◆ **YOUR GOAL**
Your answer should hold each line of the material that contains the word "name".

◆ **LISTED ENTRIES**
- - - -
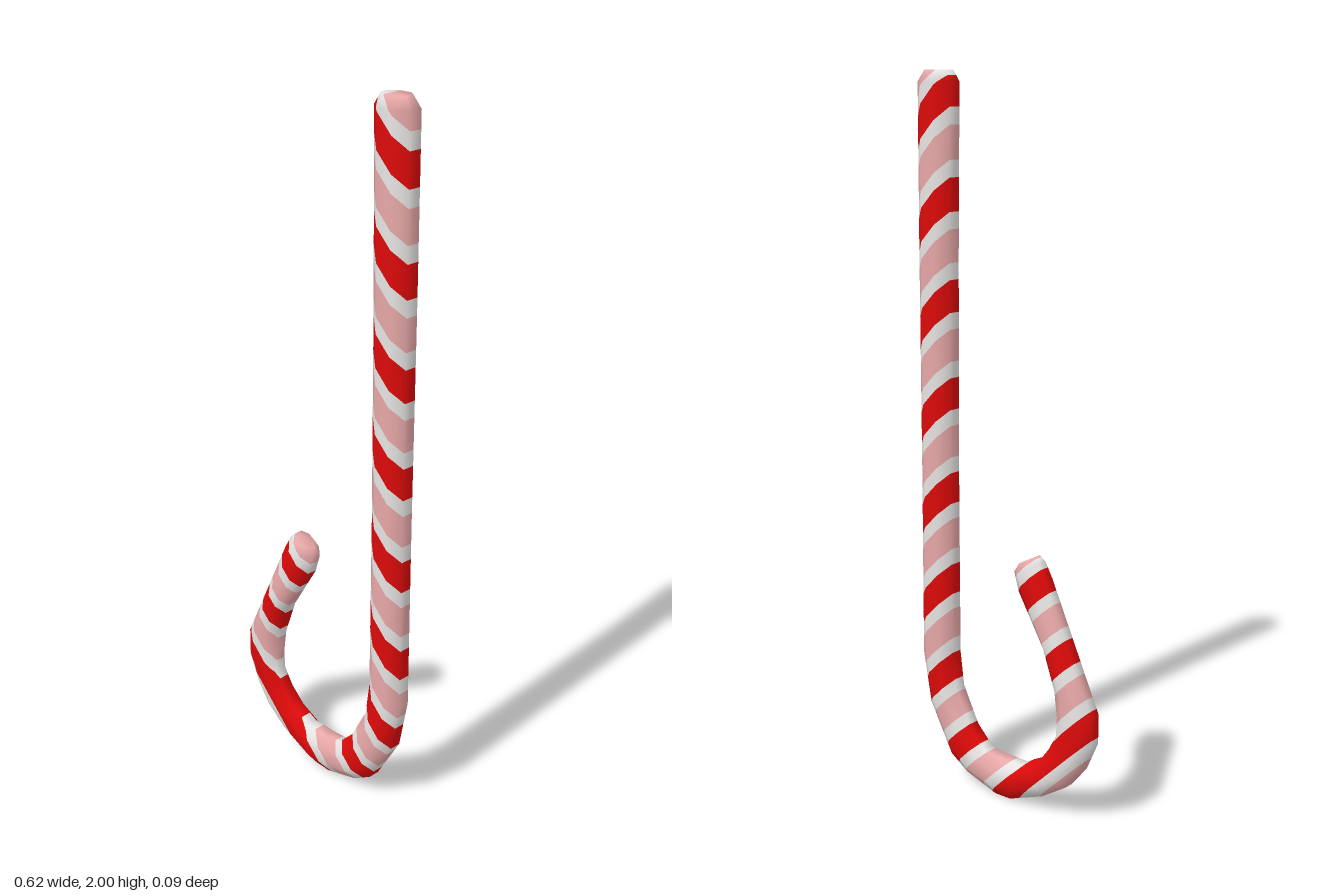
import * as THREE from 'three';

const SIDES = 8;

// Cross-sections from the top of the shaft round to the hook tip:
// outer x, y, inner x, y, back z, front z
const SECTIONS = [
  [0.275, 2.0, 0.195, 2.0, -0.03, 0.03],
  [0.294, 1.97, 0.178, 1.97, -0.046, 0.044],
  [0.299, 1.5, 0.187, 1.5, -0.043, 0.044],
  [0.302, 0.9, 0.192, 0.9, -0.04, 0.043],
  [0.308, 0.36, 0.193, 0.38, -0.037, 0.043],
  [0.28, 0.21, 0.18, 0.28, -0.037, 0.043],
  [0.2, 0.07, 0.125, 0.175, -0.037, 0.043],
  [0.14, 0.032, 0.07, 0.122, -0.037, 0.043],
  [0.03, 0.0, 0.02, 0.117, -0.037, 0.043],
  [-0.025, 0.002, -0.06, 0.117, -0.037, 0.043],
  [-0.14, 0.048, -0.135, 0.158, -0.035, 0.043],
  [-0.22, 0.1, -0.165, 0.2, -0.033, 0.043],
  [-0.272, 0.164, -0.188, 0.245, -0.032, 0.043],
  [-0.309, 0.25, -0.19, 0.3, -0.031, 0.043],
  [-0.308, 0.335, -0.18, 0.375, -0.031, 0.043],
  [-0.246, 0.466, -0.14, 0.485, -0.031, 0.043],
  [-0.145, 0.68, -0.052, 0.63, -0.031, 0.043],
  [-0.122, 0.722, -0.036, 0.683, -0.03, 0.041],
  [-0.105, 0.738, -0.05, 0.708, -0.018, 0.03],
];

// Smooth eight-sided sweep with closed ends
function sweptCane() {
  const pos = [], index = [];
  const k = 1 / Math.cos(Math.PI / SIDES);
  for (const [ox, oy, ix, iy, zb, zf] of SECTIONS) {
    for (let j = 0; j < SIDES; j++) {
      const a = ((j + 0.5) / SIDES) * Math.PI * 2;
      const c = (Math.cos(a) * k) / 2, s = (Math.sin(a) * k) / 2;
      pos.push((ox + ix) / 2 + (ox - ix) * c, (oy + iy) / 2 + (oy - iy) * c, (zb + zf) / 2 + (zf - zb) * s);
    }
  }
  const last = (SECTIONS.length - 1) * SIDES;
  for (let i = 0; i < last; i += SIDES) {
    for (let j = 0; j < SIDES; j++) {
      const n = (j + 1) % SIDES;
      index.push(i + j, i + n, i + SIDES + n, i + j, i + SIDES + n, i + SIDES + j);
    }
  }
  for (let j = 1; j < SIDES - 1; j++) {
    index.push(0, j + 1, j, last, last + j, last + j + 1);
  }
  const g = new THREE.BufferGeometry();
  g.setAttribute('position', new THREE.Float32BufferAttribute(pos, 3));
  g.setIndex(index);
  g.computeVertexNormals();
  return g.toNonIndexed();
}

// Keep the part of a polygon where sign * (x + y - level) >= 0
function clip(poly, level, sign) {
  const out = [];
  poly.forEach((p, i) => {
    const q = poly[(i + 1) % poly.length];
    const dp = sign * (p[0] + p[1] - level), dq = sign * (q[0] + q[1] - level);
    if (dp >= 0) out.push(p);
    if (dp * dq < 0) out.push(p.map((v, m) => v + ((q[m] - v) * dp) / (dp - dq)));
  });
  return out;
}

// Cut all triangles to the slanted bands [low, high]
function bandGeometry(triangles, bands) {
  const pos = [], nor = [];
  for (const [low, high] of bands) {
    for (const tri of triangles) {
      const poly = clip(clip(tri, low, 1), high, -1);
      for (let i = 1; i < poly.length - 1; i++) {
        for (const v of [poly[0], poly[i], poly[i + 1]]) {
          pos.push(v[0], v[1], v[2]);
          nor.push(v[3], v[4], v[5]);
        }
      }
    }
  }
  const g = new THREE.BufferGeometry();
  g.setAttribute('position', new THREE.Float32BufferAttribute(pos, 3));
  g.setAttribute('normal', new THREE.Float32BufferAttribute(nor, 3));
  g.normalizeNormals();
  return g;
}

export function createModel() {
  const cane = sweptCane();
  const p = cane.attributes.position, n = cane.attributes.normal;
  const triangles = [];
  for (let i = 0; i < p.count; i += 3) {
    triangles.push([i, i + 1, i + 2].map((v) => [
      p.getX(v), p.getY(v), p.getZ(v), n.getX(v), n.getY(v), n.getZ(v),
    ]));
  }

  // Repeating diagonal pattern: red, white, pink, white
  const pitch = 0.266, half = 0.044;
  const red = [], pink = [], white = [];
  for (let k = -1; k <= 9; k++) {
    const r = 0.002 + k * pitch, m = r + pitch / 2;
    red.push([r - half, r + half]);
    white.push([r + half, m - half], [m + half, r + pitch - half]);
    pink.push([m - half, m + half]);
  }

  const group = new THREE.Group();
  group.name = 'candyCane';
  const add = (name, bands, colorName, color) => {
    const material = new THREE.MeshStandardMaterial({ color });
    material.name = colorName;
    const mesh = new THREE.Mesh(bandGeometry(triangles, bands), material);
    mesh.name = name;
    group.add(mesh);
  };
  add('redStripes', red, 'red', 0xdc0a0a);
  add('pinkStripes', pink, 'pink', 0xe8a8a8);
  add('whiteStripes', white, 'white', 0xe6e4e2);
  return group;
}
- - - -
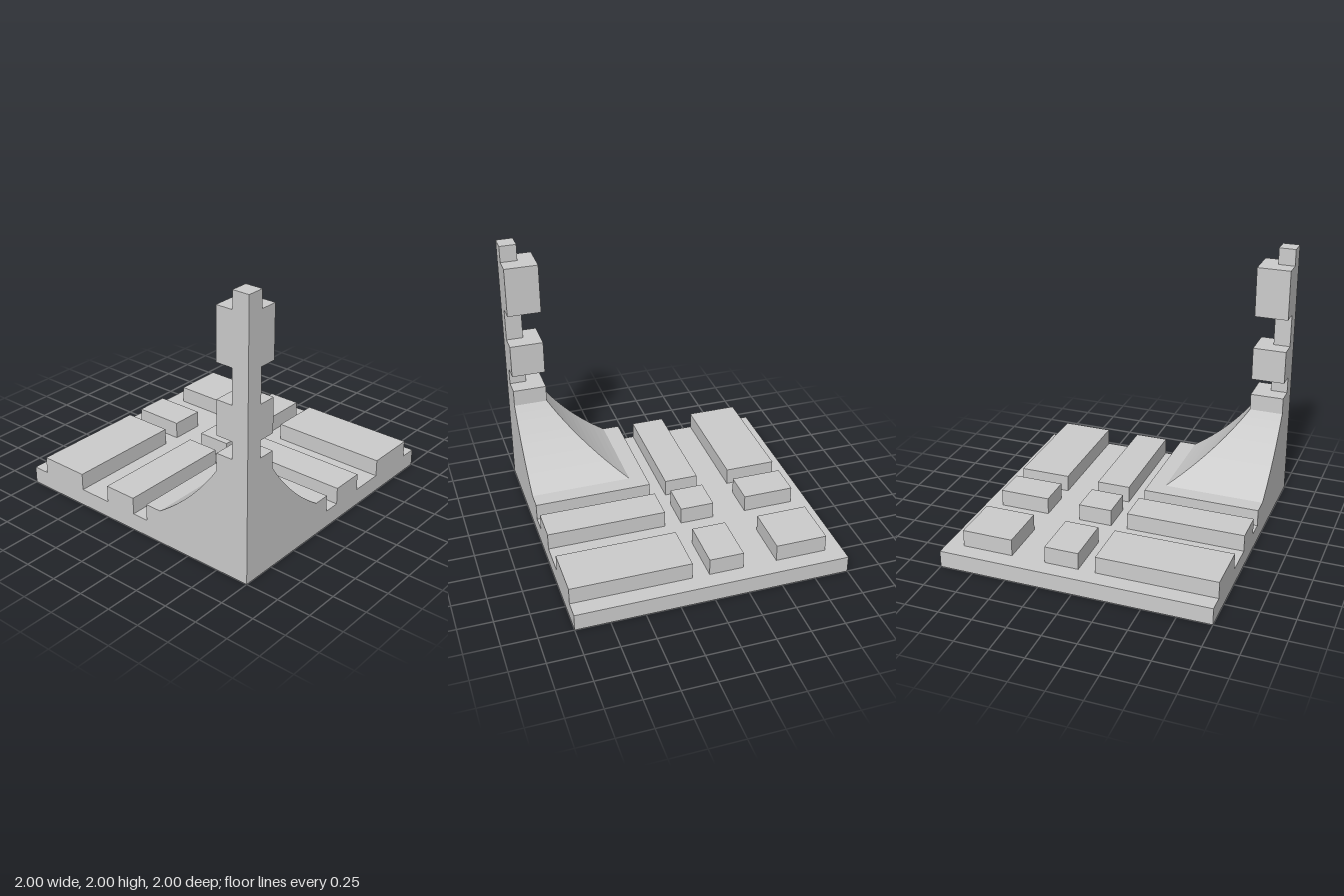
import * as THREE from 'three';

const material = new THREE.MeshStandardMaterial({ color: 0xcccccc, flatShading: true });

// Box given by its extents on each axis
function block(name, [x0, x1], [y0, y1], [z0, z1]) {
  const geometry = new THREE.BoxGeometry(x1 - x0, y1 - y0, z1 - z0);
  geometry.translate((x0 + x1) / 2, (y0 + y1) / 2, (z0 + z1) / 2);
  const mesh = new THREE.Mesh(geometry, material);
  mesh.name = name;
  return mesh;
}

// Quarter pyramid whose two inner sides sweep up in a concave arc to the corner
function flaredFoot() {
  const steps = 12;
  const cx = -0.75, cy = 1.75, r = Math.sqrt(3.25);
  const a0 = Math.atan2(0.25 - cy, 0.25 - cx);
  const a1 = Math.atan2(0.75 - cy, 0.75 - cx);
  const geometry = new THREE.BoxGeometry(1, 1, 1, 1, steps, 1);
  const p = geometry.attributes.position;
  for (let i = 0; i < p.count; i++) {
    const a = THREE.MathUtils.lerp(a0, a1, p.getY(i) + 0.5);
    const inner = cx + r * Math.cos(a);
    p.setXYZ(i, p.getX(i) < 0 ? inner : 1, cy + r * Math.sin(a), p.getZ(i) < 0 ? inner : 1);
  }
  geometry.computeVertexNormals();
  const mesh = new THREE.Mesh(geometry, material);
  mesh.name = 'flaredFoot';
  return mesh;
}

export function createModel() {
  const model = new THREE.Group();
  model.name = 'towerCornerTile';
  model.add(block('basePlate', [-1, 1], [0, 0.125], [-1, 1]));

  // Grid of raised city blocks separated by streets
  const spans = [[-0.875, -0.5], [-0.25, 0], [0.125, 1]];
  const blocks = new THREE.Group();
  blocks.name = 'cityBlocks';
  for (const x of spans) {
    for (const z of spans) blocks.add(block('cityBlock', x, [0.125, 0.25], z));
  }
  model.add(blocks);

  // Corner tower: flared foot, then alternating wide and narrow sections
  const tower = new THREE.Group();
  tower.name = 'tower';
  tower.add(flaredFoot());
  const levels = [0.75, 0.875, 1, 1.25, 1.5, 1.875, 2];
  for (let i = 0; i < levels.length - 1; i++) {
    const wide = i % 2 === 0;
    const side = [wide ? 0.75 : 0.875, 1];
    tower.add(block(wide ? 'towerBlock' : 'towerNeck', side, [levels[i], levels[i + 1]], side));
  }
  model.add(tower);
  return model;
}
- - - -
◆ **RESPONSE TO THE EXERCISE**
  group.name = 'candyCane';
  const add = (name, bands, colorName, color) => {
    material.name = colorName;
    mesh.name = name;
function block(name, [x0, x1], [y0, y1], [z0, z1]) {
  mesh.name = name;
  mesh.name = 'flaredFoot';
  model.name = 'towerCornerTile';
  blocks.name = 'cityBlocks';
  tower.name = 'tower';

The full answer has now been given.